*WHAT YOU NEED TO DO:* Your task is to copy every line below that contains the word "wide".

*DATASET RECORDS:*
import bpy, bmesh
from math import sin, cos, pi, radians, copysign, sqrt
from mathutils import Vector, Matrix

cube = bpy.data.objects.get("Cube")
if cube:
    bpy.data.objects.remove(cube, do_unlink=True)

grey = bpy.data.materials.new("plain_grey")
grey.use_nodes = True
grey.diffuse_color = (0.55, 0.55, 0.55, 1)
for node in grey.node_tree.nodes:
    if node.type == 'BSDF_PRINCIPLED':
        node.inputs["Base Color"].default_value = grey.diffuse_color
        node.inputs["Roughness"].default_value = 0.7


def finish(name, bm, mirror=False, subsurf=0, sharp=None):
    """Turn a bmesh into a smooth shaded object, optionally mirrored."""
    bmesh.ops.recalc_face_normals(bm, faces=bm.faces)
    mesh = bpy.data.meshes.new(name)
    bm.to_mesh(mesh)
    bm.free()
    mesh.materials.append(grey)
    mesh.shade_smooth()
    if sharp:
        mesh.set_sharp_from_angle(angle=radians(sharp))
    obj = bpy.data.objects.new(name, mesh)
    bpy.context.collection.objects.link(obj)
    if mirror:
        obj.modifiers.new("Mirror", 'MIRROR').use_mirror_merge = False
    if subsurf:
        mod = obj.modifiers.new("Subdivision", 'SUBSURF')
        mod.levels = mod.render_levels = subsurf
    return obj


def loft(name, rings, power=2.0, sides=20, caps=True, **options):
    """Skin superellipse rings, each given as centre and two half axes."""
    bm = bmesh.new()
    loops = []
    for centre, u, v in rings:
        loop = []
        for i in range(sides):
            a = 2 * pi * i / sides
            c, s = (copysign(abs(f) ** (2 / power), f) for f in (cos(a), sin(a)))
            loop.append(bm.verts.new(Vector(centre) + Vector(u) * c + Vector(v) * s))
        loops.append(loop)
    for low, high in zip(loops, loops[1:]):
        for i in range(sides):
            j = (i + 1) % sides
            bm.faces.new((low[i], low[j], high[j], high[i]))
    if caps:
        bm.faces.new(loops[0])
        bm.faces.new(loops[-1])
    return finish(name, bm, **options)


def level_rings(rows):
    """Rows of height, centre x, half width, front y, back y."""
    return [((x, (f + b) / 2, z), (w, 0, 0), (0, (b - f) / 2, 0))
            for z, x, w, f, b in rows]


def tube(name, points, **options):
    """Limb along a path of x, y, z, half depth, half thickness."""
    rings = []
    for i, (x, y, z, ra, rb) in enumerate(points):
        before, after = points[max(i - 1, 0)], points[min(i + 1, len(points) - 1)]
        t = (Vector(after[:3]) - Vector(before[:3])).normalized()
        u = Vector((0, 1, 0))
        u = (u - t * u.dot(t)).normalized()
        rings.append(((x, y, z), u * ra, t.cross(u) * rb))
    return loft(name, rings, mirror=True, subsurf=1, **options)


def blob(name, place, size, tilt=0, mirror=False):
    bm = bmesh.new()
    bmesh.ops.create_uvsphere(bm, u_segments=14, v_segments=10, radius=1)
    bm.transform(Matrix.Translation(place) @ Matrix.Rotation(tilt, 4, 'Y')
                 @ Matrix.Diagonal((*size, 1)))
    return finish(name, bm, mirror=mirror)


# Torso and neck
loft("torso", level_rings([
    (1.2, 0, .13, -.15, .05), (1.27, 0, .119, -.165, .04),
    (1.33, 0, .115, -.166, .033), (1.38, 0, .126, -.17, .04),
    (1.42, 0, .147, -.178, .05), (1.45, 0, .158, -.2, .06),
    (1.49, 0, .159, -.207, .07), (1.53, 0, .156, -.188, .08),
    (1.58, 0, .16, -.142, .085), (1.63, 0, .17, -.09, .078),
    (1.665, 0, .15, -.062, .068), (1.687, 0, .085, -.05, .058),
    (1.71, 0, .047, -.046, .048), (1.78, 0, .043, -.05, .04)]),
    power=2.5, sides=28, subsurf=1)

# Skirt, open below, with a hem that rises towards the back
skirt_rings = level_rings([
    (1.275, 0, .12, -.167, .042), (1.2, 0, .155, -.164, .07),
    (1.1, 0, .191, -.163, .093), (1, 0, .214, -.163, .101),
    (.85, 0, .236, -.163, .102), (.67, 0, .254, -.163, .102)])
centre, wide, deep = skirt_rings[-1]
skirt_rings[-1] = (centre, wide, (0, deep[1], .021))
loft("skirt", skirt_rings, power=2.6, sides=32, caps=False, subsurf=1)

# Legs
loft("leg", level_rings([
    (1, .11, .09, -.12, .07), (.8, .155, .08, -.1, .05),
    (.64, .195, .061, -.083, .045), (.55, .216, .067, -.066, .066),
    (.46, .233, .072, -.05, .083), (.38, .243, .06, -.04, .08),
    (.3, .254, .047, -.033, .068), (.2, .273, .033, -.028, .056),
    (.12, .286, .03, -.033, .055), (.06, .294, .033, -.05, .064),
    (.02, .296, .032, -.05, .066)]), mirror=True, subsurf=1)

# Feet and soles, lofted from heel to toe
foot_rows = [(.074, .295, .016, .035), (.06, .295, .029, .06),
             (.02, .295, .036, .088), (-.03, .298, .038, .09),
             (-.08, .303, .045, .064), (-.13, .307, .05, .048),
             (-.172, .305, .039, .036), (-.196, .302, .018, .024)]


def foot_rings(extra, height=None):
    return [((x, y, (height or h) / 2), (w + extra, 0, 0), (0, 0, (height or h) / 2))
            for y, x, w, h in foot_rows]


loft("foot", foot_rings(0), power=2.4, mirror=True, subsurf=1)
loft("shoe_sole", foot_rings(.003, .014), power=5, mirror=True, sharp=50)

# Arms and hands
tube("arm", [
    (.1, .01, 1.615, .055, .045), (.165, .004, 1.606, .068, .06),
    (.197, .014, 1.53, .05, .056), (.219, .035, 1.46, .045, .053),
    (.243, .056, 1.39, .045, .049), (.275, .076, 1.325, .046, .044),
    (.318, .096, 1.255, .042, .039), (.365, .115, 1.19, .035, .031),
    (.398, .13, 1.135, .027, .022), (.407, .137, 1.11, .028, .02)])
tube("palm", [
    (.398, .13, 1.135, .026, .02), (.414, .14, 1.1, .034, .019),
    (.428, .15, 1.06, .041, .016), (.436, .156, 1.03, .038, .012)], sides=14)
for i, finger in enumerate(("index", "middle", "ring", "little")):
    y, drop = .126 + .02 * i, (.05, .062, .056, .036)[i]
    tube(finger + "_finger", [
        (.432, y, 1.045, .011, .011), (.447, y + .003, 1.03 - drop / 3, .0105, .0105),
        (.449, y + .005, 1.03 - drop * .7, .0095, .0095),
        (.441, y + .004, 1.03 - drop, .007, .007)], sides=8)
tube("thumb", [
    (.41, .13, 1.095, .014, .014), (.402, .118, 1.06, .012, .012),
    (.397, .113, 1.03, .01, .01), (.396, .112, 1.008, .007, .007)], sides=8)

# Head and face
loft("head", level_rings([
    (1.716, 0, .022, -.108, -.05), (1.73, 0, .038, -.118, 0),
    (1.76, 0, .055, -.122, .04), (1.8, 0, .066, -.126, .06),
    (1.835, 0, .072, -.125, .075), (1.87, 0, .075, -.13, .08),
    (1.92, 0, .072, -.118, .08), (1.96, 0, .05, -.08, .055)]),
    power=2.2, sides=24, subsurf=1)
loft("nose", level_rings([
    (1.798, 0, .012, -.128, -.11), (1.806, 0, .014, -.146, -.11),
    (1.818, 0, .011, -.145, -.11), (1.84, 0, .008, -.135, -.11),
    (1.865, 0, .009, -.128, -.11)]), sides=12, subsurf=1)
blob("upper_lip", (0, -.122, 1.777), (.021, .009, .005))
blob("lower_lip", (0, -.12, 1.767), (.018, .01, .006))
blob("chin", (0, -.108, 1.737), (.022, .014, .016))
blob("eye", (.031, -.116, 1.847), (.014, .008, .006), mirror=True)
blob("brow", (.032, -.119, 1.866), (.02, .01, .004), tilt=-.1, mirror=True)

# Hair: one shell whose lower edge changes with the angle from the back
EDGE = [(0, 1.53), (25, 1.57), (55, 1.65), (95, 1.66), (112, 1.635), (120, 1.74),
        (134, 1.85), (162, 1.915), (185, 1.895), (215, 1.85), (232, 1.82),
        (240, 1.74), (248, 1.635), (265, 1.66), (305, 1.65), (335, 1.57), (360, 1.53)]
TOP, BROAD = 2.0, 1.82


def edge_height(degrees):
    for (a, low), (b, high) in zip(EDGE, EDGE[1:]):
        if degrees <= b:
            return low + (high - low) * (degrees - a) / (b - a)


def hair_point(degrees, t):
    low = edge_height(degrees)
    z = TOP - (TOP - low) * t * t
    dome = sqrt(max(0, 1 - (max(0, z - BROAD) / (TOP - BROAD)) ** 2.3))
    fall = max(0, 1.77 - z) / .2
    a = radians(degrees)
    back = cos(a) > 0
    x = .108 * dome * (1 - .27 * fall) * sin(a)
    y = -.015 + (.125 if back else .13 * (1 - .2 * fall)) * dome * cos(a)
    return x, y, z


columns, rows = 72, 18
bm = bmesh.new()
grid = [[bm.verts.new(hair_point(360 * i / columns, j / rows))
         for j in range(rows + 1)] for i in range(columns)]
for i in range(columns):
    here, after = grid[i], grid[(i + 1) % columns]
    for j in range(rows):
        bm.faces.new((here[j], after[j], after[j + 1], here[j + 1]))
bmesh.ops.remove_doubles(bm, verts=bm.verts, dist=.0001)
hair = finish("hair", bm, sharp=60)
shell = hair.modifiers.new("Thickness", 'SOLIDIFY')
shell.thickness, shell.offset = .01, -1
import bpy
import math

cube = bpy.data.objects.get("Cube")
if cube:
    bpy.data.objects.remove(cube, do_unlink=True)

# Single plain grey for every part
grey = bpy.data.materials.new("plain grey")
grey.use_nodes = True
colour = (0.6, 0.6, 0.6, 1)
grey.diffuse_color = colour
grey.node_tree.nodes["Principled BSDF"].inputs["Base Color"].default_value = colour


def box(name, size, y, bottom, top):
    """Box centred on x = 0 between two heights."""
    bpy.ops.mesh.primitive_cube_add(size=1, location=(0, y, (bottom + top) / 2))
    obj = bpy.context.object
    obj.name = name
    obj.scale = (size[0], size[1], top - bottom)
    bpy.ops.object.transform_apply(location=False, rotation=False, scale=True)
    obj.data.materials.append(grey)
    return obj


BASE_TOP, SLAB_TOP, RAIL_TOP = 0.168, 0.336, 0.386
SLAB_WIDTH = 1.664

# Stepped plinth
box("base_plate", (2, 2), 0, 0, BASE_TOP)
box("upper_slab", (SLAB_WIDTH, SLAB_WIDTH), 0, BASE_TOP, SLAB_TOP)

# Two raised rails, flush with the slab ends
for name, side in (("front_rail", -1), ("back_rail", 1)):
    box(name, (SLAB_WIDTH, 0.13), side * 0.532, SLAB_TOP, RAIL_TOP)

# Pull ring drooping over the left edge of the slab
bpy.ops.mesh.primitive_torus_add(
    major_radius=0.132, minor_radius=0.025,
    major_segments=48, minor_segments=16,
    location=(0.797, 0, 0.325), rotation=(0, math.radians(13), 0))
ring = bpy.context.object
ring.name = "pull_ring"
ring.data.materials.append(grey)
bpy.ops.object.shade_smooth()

*ANSWER SECTION:*
centre, wide, deep = skirt_rings[-1]
skirt_rings[-1] = (centre, wide, (0, deep[1], .021))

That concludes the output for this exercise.